The man who lived from 1734 to 1820 left a mark on this nation as great as anyone ever did. Frontiersman, fortune seeker, restless spirit who still treasured home and hearth… Dan’l Boone was all these things and more.
Many myths surround the legendary figure, but there is much fact known about him as well. Horn in the West deals mostly with the factual Daniel Boone, the explorer and negotiator who was hired by Judge Richard Henderson to survey and purchase “Kin-tuh-KEE” from the Cherokee. There is much debate about how much time Boone spent in the valley that now bears his name. We know he had a camp just over the hill to the northeast (Meat Camp, NC), and along what is now Rivers Street running through the Appalachian State campus there was a monument erected from the hearthstones of a Mr. Howard’s hunting cabin, in which Boone and Howard were said to have stayed at times while hunting in this area. This cabin sat in the middle of what is now Rivers Street, at approximately the intersection with Stadium Drive.

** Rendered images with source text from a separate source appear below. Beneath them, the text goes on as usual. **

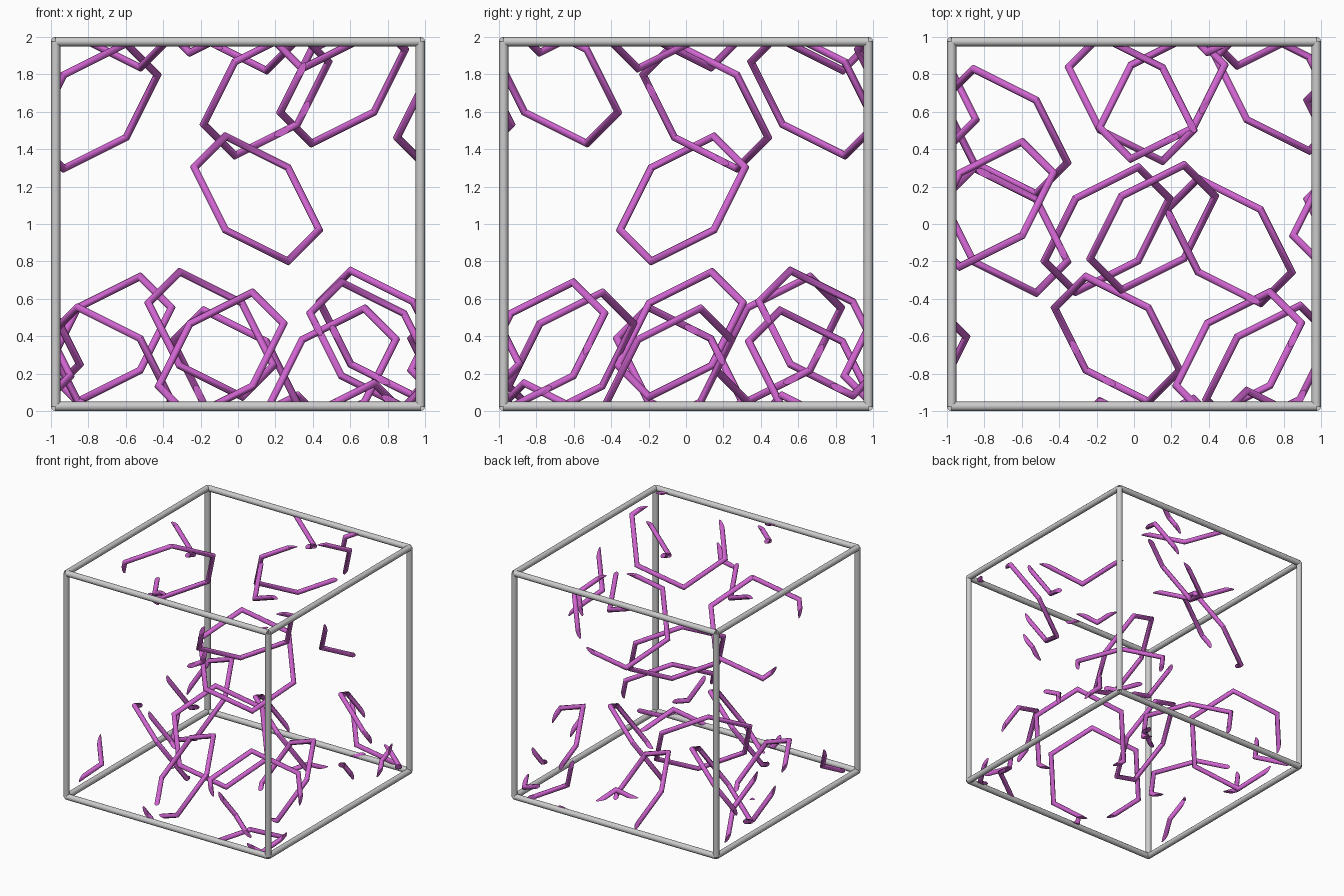
import bpy, bmesh, math
from mathutils import Vector

if "Cube" in bpy.data.objects:
    bpy.data.objects.remove(bpy.data.objects["Cube"])

H = 0.975            # half of the cell, measured to the frame centre lines
CELL = 2 * H
RADIUS = 0.409       # hexagon corner radius
TUBE, SIDES = 0.02, 10

purple = bpy.data.materials.new("purple")
purple.diffuse_color = (0.64, 0.13, 0.64, 1)
purple.use_nodes = True
purple.node_tree.nodes["Principled BSDF"].inputs["Base Color"].default_value = purple.diffuse_color


def finish(bm, name, mat=None):
    bmesh.ops.recalc_face_normals(bm, faces=bm.faces)
    me = bpy.data.meshes.new(name)
    bm.to_mesh(me)
    bm.free()
    ob = bpy.data.objects.new(name, me)
    bpy.context.collection.objects.link(ob)
    if mat:
        me.materials.append(mat)
    bpy.context.view_layer.objects.active = ob
    ob.select_set(True)
    bpy.ops.object.shade_smooth_by_angle(angle=math.radians(40))
    ob.select_set(False)


# Mitred hexagonal ring lying in a plane with the given diagonal normal
def hexagon(center, normal):
    bm = bmesh.new()
    n = Vector(normal).normalized()
    a = Vector((normal[0], normal[1], -2 * normal[2])).normalized()
    b = n.cross(a)
    loops = []
    for i in range(6):
        t = math.radians(60 * i)
        r = a * math.cos(t) + b * math.sin(t)
        loop = []
        for j in range(SIDES):
            s = 2 * math.pi * j / SIDES
            off = r * (TUBE * math.cos(s) / math.cos(math.pi / 6)) + n * (TUBE * math.sin(s))
            loop.append(bm.verts.new(center + r * RADIUS + off))
        loops.append(loop)
    for i in range(6):
        p, q = loops[i], loops[(i + 1) % 6]
        for j in range(SIDES):
            k = (j + 1) % SIDES
            bm.faces.new((p[j], p[k], q[k], q[j]))
    return bm


# Cut away everything outside the cell and cap the cut ends
def clip(bm):
    for axis in range(3):
        for sign in (-1, 1):
            if not bm.verts:
                return
            nrm = Vector((0, 0, 0))
            nrm[axis] = sign
            bmesh.ops.bisect_plane(bm, geom=bm.verts[:] + bm.edges[:] + bm.faces[:],
                                   plane_co=Vector((0, 0, 1)) + nrm * H,
                                   plane_no=nrm, clear_outer=True)
            open_edges = [e for e in bm.edges if e.is_boundary]
            if open_edges:
                bmesh.ops.holes_fill(bm, edges=open_edges, sides=0)


# Ring centres grouped by the direction each ring faces
rings = {
    (1, -1, 1): [(0.10, -0.018, 1.135), (-0.145, -0.03, 0.41), (0.72, -0.77, 0.355)],
    (1, 1, 1): [(0.77, 0.725, 0.417), (-0.015, 0.67, 0.205), (-0.69, -0.035, 0.22)],
    (1, 1, -1): [(-0.69, 0.495, 0.385), (0.51, -0.09, 0.215), (-0.09, -0.615, 0.30)],
    (-1, 1, 1): [(-0.765, 0.105, 1.63), (0.56, -0.697, 1.765), (0.15, 0.682, 1.70)],
}
count = 0
for normal, centers in rings.items():
    for c in centers:
        count += 1
        # Repeat the ring in the neighbouring cells, keeping what falls inside
        for dx in (-1, 0, 1):
            for dy in (-1, 0, 1):
                for dz in (-1, 0, 1):
                    p = Vector(c) + CELL * Vector((dx, dy, dz))
                    if max(abs(p.x), abs(p.y), abs(p.z - 1)) > H + RADIUS:
                        continue
                    bm = hexagon(p, normal)
                    clip(bm)
                    if bm.faces:
                        finish(bm, f"ring_{count}", purple)
                    else:
                        bm.free()

# Twelve round bars framing the cell
for axis in range(3):
    for s in (-1, 1):
        for t in (-1, 1):
            bm = bmesh.new()
            bmesh.ops.create_cone(bm, cap_ends=True, segments=12, radius1=0.025,
                                  radius2=0.025, depth=CELL)
            d = Vector((0, 0, 0))
            d[axis] = 1
            pos = Vector((0, 0, 1))
            pos[(axis + 1) % 3] += s * H
            pos[(axis + 2) % 3] += t * H
            bm.transform(d.to_track_quat('Z', 'Y').to_matrix().to_4x4())
            bmesh.ops.translate(bm, verts=bm.verts, vec=pos)
            finish(bm, "frame_bar")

Daniel was truly a legend in his own lifetime, as pamphlets and books published by John Filson and Timothy Flint embellished Daniel’s recounting of his adventures. As a man of few words, Daniel was dismayed and more than a little annoyed to find his interviews with these two authors to have resulted in flowery language he would have never used, as well as greatly enhanced versions of the events he had related. There is a brief mention of the book by the character Boone in the beginning of the play, alluding to his distaste for the final product.

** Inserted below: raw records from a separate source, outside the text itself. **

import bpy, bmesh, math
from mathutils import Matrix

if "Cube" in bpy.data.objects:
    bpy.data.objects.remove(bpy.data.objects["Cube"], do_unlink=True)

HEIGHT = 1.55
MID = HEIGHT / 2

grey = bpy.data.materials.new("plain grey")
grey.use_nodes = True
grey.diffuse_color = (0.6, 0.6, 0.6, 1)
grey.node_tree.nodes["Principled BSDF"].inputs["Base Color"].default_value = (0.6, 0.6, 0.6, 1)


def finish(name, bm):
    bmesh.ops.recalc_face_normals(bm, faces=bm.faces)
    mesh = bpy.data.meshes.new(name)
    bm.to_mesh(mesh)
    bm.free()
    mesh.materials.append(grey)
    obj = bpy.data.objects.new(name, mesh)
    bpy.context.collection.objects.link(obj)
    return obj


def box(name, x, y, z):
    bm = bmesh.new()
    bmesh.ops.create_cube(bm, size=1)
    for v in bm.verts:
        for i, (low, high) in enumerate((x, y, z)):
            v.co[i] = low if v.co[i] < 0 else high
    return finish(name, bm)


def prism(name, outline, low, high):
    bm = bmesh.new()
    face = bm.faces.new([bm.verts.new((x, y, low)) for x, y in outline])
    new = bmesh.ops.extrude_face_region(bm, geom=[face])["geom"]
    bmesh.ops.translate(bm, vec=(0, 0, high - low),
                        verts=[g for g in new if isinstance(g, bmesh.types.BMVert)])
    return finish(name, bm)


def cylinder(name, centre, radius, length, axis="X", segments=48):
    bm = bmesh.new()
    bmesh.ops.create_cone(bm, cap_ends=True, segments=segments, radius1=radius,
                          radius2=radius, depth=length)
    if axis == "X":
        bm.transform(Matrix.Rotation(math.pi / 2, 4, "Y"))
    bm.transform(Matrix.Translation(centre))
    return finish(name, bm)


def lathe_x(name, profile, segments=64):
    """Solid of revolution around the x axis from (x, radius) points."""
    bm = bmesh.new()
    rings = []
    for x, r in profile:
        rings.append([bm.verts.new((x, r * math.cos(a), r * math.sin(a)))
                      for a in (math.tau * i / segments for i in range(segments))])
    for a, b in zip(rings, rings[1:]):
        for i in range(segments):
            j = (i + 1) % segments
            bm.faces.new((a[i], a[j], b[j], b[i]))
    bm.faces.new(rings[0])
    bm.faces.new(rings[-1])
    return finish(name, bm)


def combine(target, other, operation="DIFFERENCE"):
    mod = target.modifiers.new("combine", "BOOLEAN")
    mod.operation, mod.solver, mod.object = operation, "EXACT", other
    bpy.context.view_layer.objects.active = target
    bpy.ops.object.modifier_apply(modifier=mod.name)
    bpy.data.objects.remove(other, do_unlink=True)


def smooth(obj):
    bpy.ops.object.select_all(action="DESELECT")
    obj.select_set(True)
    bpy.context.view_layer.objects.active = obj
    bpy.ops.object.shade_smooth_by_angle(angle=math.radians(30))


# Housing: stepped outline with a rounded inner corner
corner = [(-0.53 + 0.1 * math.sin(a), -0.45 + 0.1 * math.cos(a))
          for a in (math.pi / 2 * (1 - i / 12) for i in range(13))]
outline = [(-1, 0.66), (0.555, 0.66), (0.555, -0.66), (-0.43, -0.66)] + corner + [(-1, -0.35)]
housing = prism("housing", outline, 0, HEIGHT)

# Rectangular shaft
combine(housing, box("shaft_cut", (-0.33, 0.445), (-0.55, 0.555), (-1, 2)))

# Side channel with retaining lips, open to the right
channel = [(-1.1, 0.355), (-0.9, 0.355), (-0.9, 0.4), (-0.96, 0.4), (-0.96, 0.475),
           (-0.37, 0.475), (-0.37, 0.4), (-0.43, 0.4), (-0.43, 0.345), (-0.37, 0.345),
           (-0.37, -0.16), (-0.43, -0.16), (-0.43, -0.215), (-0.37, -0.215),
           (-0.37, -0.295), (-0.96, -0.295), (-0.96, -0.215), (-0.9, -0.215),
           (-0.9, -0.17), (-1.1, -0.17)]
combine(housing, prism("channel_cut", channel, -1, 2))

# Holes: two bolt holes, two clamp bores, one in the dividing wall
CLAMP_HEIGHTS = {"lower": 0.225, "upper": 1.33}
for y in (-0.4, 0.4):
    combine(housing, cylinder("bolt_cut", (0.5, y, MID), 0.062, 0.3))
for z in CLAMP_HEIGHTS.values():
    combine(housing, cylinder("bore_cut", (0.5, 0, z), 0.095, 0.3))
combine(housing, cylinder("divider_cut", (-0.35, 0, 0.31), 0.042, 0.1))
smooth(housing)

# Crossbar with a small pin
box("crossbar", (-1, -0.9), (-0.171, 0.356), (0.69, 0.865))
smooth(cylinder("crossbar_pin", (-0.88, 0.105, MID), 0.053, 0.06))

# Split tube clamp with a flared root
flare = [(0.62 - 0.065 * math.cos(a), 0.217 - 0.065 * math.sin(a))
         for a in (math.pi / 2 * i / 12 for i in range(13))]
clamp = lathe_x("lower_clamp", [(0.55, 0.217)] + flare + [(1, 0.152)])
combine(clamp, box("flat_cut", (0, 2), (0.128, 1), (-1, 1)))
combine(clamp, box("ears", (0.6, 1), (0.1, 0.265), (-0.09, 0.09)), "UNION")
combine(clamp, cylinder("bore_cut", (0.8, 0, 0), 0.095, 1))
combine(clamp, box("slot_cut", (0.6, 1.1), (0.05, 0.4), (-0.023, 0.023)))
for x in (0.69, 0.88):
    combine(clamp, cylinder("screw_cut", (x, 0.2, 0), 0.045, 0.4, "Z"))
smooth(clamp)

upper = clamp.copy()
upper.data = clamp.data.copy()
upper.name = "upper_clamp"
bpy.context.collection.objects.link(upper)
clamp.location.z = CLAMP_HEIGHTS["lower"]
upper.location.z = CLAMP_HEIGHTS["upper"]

Daniel was also immortalized throughout Europe by the poet Lord Byron, who wrote of him:
Of the great names which in our faces stare,

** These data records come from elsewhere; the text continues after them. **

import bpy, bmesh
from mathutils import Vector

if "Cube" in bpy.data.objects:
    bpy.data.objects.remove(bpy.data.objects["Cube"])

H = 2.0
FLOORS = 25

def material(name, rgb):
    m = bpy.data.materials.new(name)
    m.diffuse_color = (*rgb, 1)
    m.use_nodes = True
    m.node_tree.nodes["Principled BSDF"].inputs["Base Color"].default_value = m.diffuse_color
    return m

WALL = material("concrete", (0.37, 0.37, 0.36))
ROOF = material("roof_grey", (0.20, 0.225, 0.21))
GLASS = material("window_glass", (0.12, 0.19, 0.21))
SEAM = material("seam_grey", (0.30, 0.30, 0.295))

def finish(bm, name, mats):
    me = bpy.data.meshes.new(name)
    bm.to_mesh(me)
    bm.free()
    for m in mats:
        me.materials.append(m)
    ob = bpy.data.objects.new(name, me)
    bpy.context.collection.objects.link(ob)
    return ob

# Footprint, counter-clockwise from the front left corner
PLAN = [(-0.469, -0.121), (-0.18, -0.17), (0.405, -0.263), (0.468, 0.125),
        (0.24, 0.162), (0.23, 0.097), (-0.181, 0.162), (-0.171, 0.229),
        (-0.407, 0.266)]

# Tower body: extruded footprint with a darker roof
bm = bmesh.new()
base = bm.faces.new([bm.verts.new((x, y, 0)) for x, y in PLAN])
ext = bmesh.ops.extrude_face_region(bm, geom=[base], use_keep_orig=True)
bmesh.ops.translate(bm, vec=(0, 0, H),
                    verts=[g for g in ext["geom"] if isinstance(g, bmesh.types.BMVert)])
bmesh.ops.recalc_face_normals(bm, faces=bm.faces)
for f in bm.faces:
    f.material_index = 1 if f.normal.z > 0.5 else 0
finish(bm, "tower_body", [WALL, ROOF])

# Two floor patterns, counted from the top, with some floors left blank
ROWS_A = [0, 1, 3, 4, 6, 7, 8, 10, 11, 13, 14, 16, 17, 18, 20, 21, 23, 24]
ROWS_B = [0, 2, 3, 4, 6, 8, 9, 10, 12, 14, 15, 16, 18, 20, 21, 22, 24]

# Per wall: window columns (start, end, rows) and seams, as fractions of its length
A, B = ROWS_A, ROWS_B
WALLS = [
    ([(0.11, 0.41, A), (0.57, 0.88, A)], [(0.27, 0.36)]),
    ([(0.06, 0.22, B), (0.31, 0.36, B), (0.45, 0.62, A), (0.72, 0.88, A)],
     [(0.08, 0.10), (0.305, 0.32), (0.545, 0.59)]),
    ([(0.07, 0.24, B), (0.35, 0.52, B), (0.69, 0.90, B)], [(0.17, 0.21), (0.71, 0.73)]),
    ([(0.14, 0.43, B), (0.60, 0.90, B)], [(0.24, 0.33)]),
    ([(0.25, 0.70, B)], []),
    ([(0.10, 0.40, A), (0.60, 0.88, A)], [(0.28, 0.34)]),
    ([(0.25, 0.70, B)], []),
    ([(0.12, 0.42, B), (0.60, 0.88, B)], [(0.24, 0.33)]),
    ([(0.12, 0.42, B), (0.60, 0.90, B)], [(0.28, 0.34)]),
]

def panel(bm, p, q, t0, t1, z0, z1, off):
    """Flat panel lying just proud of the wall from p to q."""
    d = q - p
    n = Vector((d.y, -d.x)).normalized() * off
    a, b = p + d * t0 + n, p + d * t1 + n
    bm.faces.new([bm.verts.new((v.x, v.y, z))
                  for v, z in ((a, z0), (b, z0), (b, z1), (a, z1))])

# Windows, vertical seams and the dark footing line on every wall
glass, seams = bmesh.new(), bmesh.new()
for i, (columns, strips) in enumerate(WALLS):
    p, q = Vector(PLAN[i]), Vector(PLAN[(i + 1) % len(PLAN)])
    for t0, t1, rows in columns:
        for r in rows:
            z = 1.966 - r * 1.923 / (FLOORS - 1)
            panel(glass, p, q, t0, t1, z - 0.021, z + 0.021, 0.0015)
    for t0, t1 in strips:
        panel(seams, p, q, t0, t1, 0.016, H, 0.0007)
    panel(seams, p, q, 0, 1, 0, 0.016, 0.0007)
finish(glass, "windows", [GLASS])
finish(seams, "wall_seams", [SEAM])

The General Boon, back-woodsman of Kentucky,
Was happiest amongst mortals any where;
For killing nothing but a bear or buck, he
Enjoyed the lonely vigorous, harmless days
Of his old age in wilds of deepest maze
There are many books and reference materials available about the life and times of this great American hero.
Here are a few to get started: